This is particularly challenging when it comes to transportation spending. New York City relies primarily on mass transit for their transportation needs. In Upstate, our primary mode of transportation is our cars. Accordingly, the needs of each region tend to be very different. NYC relies on the Metropolitan Transportation Authority (“MTA”) to maintain their bus, subway and train systems and Upstate relies on the Department of Transportation (“DOT”) to maintain our roads and bridges.
Unfortunately, Upstate is often shortchanged. From 2010-15, the MTA received $23.8 billion for its 5-year capital plan while the DOT during the same time received $18.6 billion to maintain its aging and crumbling infrastructure. This is a difference of $5.2 billion. The disparity in funding becomes a long-term problem and, on a practical level, makes it harder to keep up with scheduled road maintenance that keeps roads safe. The latest report completed by the American Society of Civil Engineers in 2015 gave New York’s roads and bridges grades of D- and D+ respectively. A recent analysis of New York State Department of Transportation’s road pavement condition report shows the total lane miles that have been resurfaced and other maintenance work has decreased since 2012. In 2012, there were 4,473 lane miles resurfaced but in 2016, that number dropped to 1,687.
Advocacy helps on both a local and statewide level. The regional DOT is responsive to constituents’ concerns and is helpful when it comes to state highway issues in the district. As a result, my office has been successful in advocating for local projects to be completed by the regional DOT and, in some cases, helped expedite road repair projects. On the state level, the legislature has been successful in negotiating more money for roads and bridges than what the Governor proposed during the past 6 years. In 2013, due to the pressure put on by myself, fellow Upstate legislative colleagues and highway superintendents throughout the state, we were able to get a $75 million increase in base funding for the Consolidated Local Street and Highway Improvement Program (“CHIPS”)—the program that provides aid to our local highway departments.

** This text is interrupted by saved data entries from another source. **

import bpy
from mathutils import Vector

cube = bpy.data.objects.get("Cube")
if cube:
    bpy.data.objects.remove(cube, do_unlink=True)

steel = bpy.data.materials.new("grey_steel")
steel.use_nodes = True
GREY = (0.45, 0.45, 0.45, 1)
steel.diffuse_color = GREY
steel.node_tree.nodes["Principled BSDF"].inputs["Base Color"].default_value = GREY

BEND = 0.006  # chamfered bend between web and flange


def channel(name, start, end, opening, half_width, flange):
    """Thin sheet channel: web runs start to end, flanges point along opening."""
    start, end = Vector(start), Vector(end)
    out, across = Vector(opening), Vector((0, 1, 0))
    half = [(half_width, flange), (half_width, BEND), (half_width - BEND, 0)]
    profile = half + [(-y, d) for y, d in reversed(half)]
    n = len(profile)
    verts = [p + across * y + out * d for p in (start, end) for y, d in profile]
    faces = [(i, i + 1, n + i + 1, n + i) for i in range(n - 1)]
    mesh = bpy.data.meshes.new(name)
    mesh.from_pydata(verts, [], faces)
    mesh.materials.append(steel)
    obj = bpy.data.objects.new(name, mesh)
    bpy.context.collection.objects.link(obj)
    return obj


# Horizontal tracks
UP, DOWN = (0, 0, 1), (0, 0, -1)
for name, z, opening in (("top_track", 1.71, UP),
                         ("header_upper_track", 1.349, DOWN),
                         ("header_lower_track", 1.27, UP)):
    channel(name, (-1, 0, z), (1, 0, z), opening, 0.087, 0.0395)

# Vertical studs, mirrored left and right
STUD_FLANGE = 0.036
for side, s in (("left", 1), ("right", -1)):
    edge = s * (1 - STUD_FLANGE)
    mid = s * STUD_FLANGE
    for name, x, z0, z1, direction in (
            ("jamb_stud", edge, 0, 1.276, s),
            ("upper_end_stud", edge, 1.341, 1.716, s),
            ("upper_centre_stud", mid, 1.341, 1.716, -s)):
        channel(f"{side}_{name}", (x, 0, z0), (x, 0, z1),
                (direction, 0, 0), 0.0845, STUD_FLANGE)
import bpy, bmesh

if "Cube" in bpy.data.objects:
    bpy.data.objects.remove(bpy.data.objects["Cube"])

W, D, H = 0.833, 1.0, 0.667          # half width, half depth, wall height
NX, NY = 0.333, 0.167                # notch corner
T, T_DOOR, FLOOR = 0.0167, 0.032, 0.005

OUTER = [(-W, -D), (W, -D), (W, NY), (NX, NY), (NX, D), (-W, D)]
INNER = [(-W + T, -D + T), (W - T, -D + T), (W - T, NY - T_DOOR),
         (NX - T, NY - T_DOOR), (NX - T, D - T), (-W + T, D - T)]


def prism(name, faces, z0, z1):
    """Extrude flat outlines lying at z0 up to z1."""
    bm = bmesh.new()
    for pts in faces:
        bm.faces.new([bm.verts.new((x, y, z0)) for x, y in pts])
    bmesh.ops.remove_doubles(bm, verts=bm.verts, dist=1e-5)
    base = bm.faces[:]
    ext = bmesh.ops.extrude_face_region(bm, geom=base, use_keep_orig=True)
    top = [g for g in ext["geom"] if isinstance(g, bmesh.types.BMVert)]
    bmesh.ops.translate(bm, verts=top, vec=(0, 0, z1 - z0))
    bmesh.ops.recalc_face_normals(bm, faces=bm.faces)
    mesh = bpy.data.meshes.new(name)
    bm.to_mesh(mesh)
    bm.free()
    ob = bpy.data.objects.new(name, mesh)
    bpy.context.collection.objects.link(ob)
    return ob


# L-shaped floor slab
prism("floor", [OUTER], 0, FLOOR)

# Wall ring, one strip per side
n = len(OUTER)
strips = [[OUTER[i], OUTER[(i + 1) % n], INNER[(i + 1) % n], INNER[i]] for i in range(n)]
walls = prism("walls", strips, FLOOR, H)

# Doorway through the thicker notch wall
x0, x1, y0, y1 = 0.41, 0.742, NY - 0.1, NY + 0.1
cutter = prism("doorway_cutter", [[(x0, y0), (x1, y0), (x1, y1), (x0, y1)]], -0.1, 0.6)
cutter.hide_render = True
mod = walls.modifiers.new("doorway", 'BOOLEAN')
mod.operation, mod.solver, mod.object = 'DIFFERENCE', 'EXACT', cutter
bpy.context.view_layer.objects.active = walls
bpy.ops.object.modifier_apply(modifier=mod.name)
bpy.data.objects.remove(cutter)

Thankfully, we have been able to maintain that investment and keep the road maintenance funding available for localities.
Because of these successes, we want to push further and start the discussion earlier. Next week, I will co-host an Infrastructure Task Force in Auburn with my colleague, Assemblyman Gary Finch (R,C,I--Auburn). We will be joined by other members of the State Assembly who are also concerned about Upstate's infrastructure. Area leaders such as local highway superintendents, school transportation officials, and business owners who spend a lot of time on our roads and bridges have been invited. The meeting in Auburn will be the first of 8 regional task forces that will be held across the state. The knowledge these stakeholders share will be used to further our arguments for Upstate in Albany.
I have continually fought for more infrastructure dollars for Upstate because I see how much of an impact the projects can make in our communities. I will continue this push and work toward parity for Upstate. Our Upstate economy depends on it. If you have any questions or comments regarding this or any other state issue, please contact me. My office can be reached by mail at 200 North Second Street, Fulton, New York 13069, by e-mail at [email protected] or by calling (315) 598-5185. You can also friend me, Assemblyman Barclay, on Facebook.